Dalglish’s illuminating tale extends well beyond his club accomplishments. He is a national symbol for Scotland and Scottish football. With 102 appearances for his country, it makes him Scotland’s most-capped player, and with 30 goals to his name he shares top spot with the great Denis Law. Dalglish still lacked the worldwide acclaim of other international footballers at the time – perhaps because he played for an often-unfancied Scotland team. The sad irony is that despite their perceived lack of quality, Scotland boasted some of Britain’s best players at the time.

Beyond his playing capacity, Dalglish’s used his genius from the sideline when he became player-manager of Liverpool and eventual manager of Blackburn Rovers, Newcastle, Celtic and Liverpool again, winning more cups and titles along the way.

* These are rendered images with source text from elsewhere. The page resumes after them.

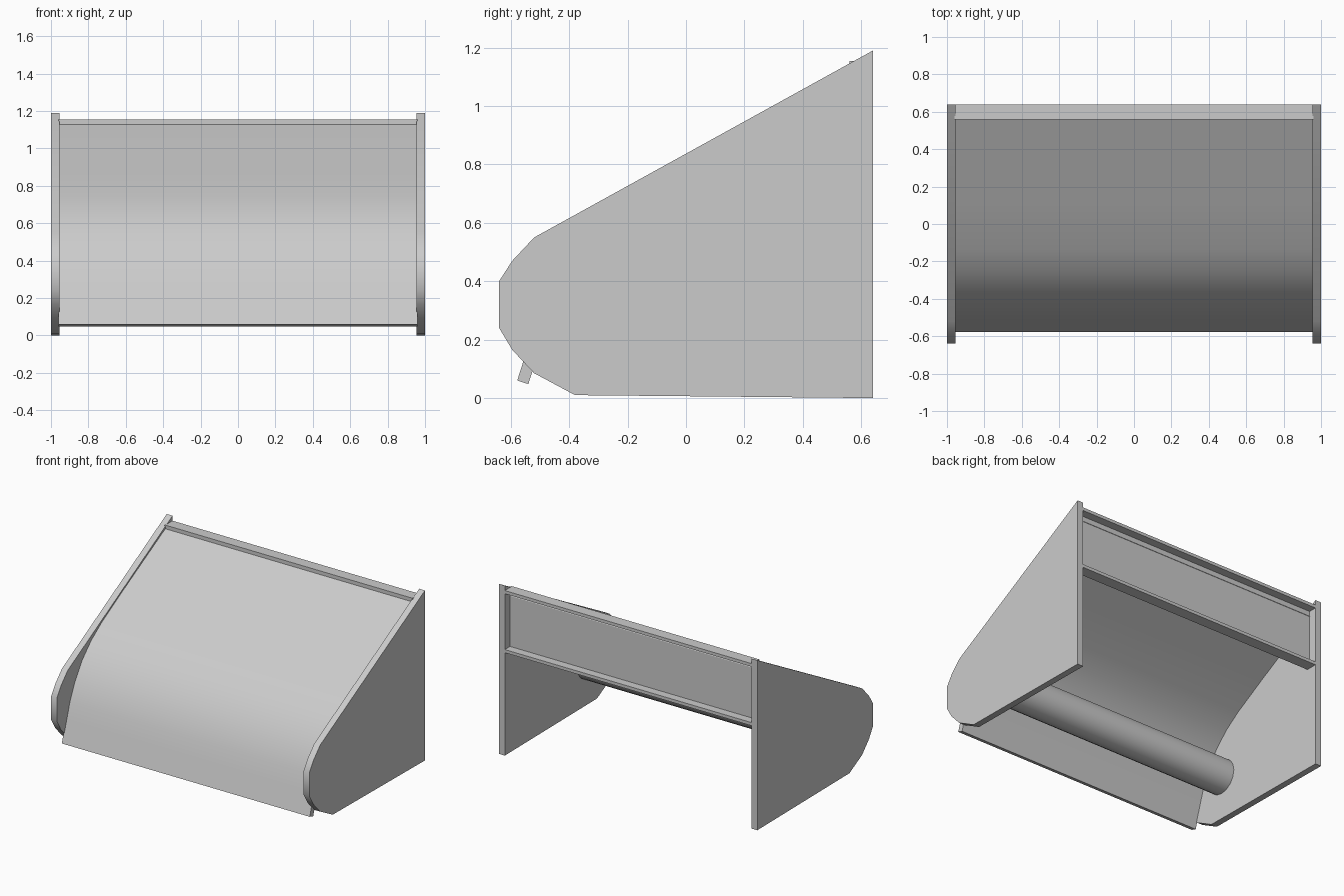
import bpy, bmesh, math
from mathutils import Vector

if "Cube" in bpy.data.objects:
    bpy.data.objects.remove(bpy.data.objects["Cube"])


def extrude_x(name, profile, x0, x1, angle=40):
    """Solid made by sweeping a closed (y, z) profile from x0 to x1."""
    bm = bmesh.new()
    face = bm.faces.new([bm.verts.new((x0, y, z)) for y, z in profile])
    ext = bmesh.ops.extrude_face_region(bm, geom=[face])
    moved = [v for v in ext["geom"] if isinstance(v, bmesh.types.BMVert)]
    bmesh.ops.translate(bm, verts=moved, vec=(x1 - x0, 0, 0))
    bmesh.ops.recalc_face_normals(bm, faces=bm.faces)
    me = bpy.data.meshes.new(name)
    bm.to_mesh(me)
    bm.free()
    ob = bpy.data.objects.new(name, me)
    bpy.context.collection.objects.link(ob)
    bpy.context.view_layer.objects.active = ob
    ob.select_set(True)
    bpy.ops.object.shade_smooth_by_angle(angle=math.radians(angle))
    ob.select_set(False)
    return ob


def thicken(path, t):
    """Close an open path into a strip of thickness t on its right side."""
    pts = [Vector(p) for p in path]
    inner = []
    for i, p in enumerate(pts):
        d = (pts[min(i + 1, len(pts) - 1)] - pts[max(i - 1, 0)]).normalized()
        inner.append(p + Vector((d.y, -d.x)) * t)
    return [tuple(p) for p in pts + inner[::-1]]


# Side plates with a blunt nose
plate = [(0.64, 0), (0.64, 1.19), (-0.52, 0.55), (-0.595, 0.47), (-0.64, 0.40),
         (-0.64, 0.24), (-0.595, 0.165), (-0.52, 0.085), (-0.38, 0.01)]
for side, s in (("left", -1), ("right", 1)):
    extrude_x(side + "_side_plate", plate, s * 0.955, s * 1.0)

# Curved front panel
panel = [(-0.578, 0.06), (-0.53, 0.21), (-0.495, 0.32), (-0.44, 0.44),
         (-0.36, 0.56), (-0.26, 0.66), (-0.14, 0.745), (0.1, 0.88), (0.565, 1.132)]
extrude_x("front_panel", thicken(panel, 0.04), -0.96, 0.96)

# Rear channel beam, open to the back
t = 0.022
y0, y1, z0, z1 = 0.56, 0.64, 0.72, 1.155
channel = [(y1, z0), (y0, z0), (y0, z1), (y1, z1),
           (y1, z1 - t), (y0 + t, z1 - t), (y0 + t, z0 + t), (y1, z0 + t)]
extrude_x("rear_channel", channel, -0.96, 0.96)

# Cross roller behind the panel
roller = [(-0.28 + 0.12 * math.cos(a), 0.31 + 0.12 * math.sin(a))
          for a in (i * math.tau / 16 for i in range(16))]
extrude_x("roller", roller, -0.96, 0.96)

As impressive as his football CV is, it’s impossible to measure the quality of a man who narrowly escaped the Ibrox stadium disaster as a boy, watched in horror as a player during the Heysel tragedy, and, as a manager, attended all 96 funerals for the victims of Hillsborough. The impact of Kenny Dalglish transcends football. He helped galvanized two cities whose images are demarcated by not only their football, but the cultural impact that the sport brought to the region.

As a national symbol, a sporting ambassador and as an inspiration for generations, Kenny Dalglish may very well be the greatest British footballer – but that’s the stuff of opinion. What is not up for dispute is his place among legends, heroes and icons – all of which are notable titles reserved for the most-talented and loyal players and coaches. However, one moniker surpasses all aforementioned labels beyond mere semantics: King.

So here’s to you, King Kenny. Thanks for the memories.

By Jon Townsend. Follow @jon_townsend3